Federal judge has forwarded 'serious allegations' about SRHS to prosecutors

 Maury Thompson awaits the ruling of Judge Neil Harris in SRHS case, Tuesday, Dec. 23, 2014, in Pascagoula.
TIM ISBELL/SUN HERALD Maury Thompson awaits the ruling of Judge Neil Harris in SRHS case, Tuesday, Dec. 23, 2014, in Pascagoula. SUN HERALD

GULFPORT -- Judge Louis Guirola Jr. confirmed Thursday he turned over allegations of criminal wrongdoing against Singing River Health System to the United States Attorney's Office.

Guirola recently presided over a civil trial to determine if he should approve a settlement between SRHS and all members of its failed pension plan. The trial was not a criminal case, but attorneys for some pension-plan members who opposed the settlement accused Singing River of breaking the law.

The county-owned health system had mailed brochures to plan members each year from 2009 to 2011 that indicated it was contributing to its employee pension plain. In reality, it was not making its employer contributions, although mandatory 3 percent contributions continued from employees.

"This is mail fraud," pension-plan member Maury Thompson testified during the settlement hearing in Guirola's courtroom. "Blatant mail fraud."

'Serious allegations'

Guirola made it clear to SRHS plan members in the crowded courtroom the trial was not about assigning blame or ferreting out criminal wrongdoing. Instead, his job was to determine whether SRHS and attorneys for pension-plan members had reached a fair settlement that should be applied to all members. In the end, he approved the settlement as fair and reasonable.

Guirola said Thursday he also forwarded a transcript of Thompson's testimony, plus documents introduced as exhibits during the trial, to the U.S. Attorney's Office.

"I felt, under the circumstances, those were pretty serious allegations," he said.

Attorneys for a group of pension-plan members who opposed the settlement, Harvey Barton and Earl Denham of Jackson County, have been trying since 2014 to get to the bottom of the pension-plan failure.

Barton put together a booklet on mail fraud -- "Mail Fraud for Dummies," he and Denham call it -- which they have widely shared. "I've handed them out like cotton candy," Barton said.

They also visited investigative agencies. "We sent people to the U.S. Attorney's Office," Barton said. "Do you know what they said? They said, 'We don't investigate crimes. You need to go see the FBI.'"

The attorneys or their clients also talked to the Jackson County District Attorney's Office, the state Attorney General's Office and the FBI.

Past investigation

At one time, District Attorney Tony Lawrence and the FBI were investigating the SRHS pension failure. They presented evidence one year ago to a grand jury, including testimony from CEO Kevin Holland and several former executives. No indictments resulted.

SRHS has denied any criminal wrongdoing.

As part of the settlement, the health system agreed to put $150 million into the pension over 35 years for its failure to fund the plan from 2009 to 2014. The pension was frozen in late 2014, but has continued to send out monthly retirement checks.

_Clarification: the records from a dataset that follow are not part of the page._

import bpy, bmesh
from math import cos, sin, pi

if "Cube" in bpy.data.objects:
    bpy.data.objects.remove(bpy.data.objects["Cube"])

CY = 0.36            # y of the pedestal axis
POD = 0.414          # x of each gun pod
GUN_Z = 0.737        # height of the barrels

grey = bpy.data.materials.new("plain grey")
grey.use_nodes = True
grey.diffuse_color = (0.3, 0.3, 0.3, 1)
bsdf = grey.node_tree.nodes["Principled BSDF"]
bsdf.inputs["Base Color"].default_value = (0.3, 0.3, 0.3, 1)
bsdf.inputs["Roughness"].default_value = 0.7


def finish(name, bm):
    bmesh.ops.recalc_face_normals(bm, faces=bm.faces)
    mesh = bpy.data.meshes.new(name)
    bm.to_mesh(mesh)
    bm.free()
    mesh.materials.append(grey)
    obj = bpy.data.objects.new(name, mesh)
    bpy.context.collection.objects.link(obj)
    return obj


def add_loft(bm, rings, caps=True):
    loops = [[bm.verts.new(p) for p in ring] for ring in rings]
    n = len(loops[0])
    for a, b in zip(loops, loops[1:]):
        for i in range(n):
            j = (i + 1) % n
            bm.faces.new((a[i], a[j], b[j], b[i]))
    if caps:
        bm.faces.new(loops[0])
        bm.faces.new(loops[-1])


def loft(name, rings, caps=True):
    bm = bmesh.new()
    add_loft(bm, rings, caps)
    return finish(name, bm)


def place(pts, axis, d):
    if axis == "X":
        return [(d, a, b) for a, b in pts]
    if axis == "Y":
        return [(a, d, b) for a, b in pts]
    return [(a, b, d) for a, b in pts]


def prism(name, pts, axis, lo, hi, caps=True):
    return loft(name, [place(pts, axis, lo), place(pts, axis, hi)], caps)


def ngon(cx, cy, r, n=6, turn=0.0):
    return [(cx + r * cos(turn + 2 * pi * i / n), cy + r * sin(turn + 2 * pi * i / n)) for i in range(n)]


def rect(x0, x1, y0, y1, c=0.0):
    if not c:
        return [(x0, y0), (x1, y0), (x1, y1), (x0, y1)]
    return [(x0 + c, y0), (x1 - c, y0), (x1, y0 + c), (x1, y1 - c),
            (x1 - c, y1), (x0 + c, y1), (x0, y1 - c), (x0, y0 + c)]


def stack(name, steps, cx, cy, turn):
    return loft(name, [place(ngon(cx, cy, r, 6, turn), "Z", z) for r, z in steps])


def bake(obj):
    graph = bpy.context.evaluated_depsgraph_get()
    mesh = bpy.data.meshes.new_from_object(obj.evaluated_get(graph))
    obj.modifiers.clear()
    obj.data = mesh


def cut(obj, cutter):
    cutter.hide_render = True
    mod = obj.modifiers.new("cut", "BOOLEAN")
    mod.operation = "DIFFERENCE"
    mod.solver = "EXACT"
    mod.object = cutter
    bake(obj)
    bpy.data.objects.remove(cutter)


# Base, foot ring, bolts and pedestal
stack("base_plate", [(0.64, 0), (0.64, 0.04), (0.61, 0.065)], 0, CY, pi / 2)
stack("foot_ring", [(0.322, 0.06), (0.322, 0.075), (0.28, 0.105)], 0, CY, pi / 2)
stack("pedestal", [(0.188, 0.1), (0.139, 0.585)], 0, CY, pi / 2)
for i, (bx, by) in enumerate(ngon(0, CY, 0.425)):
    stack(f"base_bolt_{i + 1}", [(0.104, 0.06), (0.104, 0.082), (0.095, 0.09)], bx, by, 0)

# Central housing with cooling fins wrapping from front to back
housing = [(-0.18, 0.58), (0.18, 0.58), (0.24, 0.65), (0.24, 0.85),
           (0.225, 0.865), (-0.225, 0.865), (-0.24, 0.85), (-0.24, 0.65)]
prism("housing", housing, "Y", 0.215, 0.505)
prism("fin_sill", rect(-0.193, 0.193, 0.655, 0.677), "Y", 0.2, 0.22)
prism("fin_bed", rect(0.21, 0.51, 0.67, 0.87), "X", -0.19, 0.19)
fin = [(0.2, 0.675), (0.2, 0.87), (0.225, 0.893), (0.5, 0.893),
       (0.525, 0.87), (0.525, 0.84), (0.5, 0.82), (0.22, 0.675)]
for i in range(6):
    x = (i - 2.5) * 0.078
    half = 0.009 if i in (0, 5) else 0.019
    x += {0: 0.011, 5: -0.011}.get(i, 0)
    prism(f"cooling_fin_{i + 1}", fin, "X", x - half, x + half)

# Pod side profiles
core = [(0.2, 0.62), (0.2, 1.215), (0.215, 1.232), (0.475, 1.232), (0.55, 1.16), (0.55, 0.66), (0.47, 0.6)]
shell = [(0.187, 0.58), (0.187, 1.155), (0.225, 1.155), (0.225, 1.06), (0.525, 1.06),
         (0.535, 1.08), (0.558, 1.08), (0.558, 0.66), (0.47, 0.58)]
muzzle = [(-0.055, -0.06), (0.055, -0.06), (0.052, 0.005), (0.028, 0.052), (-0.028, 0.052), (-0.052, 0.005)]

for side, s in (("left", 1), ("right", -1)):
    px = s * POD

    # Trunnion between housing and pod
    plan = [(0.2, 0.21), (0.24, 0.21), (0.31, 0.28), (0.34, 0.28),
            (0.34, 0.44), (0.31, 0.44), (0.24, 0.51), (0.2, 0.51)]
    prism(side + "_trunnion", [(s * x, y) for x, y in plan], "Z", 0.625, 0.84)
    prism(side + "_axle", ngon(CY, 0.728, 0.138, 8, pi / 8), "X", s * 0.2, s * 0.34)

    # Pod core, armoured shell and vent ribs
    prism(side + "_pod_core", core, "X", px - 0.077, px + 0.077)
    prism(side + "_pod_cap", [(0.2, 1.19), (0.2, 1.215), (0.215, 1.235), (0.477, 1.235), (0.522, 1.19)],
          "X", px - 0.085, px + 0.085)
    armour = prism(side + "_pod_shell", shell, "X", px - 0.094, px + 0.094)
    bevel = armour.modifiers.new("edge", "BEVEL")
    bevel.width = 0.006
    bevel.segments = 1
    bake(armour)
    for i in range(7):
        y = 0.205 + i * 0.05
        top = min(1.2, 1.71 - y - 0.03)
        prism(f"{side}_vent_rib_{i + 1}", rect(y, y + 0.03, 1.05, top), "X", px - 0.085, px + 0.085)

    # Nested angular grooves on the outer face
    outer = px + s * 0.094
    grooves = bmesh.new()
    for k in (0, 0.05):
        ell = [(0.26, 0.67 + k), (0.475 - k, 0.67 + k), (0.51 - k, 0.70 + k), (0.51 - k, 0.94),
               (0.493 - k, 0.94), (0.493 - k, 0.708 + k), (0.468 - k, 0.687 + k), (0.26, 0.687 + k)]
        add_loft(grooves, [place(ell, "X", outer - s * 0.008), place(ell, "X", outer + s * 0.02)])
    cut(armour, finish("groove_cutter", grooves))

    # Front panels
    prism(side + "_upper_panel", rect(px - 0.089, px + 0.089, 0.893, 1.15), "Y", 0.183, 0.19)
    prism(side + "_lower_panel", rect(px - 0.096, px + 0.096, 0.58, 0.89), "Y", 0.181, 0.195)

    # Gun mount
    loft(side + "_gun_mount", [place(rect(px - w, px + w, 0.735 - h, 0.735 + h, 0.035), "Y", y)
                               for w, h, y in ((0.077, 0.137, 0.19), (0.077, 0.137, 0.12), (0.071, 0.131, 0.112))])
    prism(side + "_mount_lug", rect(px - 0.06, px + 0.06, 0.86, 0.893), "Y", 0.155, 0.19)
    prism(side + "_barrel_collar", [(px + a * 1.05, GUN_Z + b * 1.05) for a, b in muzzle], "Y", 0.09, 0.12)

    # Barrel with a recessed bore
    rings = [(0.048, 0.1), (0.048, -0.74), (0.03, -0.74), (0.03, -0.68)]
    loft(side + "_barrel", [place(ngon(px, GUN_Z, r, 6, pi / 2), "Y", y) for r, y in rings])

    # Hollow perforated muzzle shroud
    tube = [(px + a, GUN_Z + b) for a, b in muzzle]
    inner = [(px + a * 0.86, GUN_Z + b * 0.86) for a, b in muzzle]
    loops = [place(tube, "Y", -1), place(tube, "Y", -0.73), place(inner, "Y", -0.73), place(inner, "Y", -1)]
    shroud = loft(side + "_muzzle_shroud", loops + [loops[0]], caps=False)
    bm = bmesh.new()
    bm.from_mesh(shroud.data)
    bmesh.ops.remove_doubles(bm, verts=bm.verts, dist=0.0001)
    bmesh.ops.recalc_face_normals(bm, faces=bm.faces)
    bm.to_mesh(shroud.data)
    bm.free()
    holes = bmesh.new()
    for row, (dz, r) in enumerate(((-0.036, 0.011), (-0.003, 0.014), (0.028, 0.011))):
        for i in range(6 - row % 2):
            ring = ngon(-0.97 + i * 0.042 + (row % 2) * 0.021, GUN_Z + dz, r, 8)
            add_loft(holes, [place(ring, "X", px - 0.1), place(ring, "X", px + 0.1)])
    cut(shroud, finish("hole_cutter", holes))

However, its only income since the freeze has been from investments.

It is unclear how much in monthly benefits retirees will receive after the settlement is finalized and SRHS payments begin. Plan Trustee Steve Simpson will engage experts to calculate monthly payments going forward based on funding available.

"My goal is to give all the beneficiaries of this plan, including retirees and current employees, the biggest bang for the buck," Simpson said.

Barton, when he heard Guirola had sent testimony and exhibits to the U.S. Attorney's Office, said, "I'm tickled pink to hear Judge Guirola's doing something about it. Thank goodness for that."